What you have to do: The line containing "parent.add(mesh);" marks the end; copy exactly all lines from the start of the material up to and including it.

Exercise data:
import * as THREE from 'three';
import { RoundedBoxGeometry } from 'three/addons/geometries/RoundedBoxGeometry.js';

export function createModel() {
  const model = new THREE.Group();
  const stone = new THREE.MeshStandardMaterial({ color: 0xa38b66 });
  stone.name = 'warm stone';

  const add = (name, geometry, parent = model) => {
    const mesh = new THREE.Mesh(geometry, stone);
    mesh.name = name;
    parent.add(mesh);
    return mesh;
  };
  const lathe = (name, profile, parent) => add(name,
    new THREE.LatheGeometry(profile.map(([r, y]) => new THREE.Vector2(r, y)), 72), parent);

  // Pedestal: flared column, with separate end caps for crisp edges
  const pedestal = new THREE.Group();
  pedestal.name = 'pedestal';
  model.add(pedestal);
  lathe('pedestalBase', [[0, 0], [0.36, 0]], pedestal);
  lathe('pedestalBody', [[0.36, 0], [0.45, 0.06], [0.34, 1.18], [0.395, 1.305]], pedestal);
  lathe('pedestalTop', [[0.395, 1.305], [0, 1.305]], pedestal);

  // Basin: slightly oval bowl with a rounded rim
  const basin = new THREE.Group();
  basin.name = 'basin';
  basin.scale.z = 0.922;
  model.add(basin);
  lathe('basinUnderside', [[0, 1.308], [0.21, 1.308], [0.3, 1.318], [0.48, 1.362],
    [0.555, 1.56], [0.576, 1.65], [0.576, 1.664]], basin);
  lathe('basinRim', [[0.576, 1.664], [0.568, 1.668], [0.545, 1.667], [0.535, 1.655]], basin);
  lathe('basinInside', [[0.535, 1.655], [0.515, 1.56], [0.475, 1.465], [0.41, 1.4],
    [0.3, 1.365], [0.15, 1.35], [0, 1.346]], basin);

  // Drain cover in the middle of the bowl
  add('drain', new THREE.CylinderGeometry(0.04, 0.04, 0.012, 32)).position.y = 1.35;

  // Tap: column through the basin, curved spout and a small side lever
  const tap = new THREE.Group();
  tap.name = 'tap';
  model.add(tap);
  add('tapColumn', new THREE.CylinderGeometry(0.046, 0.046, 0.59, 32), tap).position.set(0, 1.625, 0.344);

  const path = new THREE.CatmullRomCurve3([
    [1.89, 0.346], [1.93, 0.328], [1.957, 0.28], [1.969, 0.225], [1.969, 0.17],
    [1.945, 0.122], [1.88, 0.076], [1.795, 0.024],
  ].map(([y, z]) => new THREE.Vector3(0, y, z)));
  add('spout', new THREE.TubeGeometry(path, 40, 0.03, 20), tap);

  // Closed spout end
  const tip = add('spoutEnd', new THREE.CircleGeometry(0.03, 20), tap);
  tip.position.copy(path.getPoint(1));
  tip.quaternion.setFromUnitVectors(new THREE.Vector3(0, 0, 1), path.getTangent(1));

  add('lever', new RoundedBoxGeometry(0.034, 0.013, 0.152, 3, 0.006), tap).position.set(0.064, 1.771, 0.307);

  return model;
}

Exercise solution:
import * as THREE from 'three';
import { RoundedBoxGeometry } from 'three/addons/geometries/RoundedBoxGeometry.js';

export function createModel() {
  const model = new THREE.Group();
  const stone = new THREE.MeshStandardMaterial({ color: 0xa38b66 });
  stone.name = 'warm stone';

  const add = (name, geometry, parent = model) => {
    const mesh = new THREE.Mesh(geometry, stone);
    mesh.name = name;
    parent.add(mesh);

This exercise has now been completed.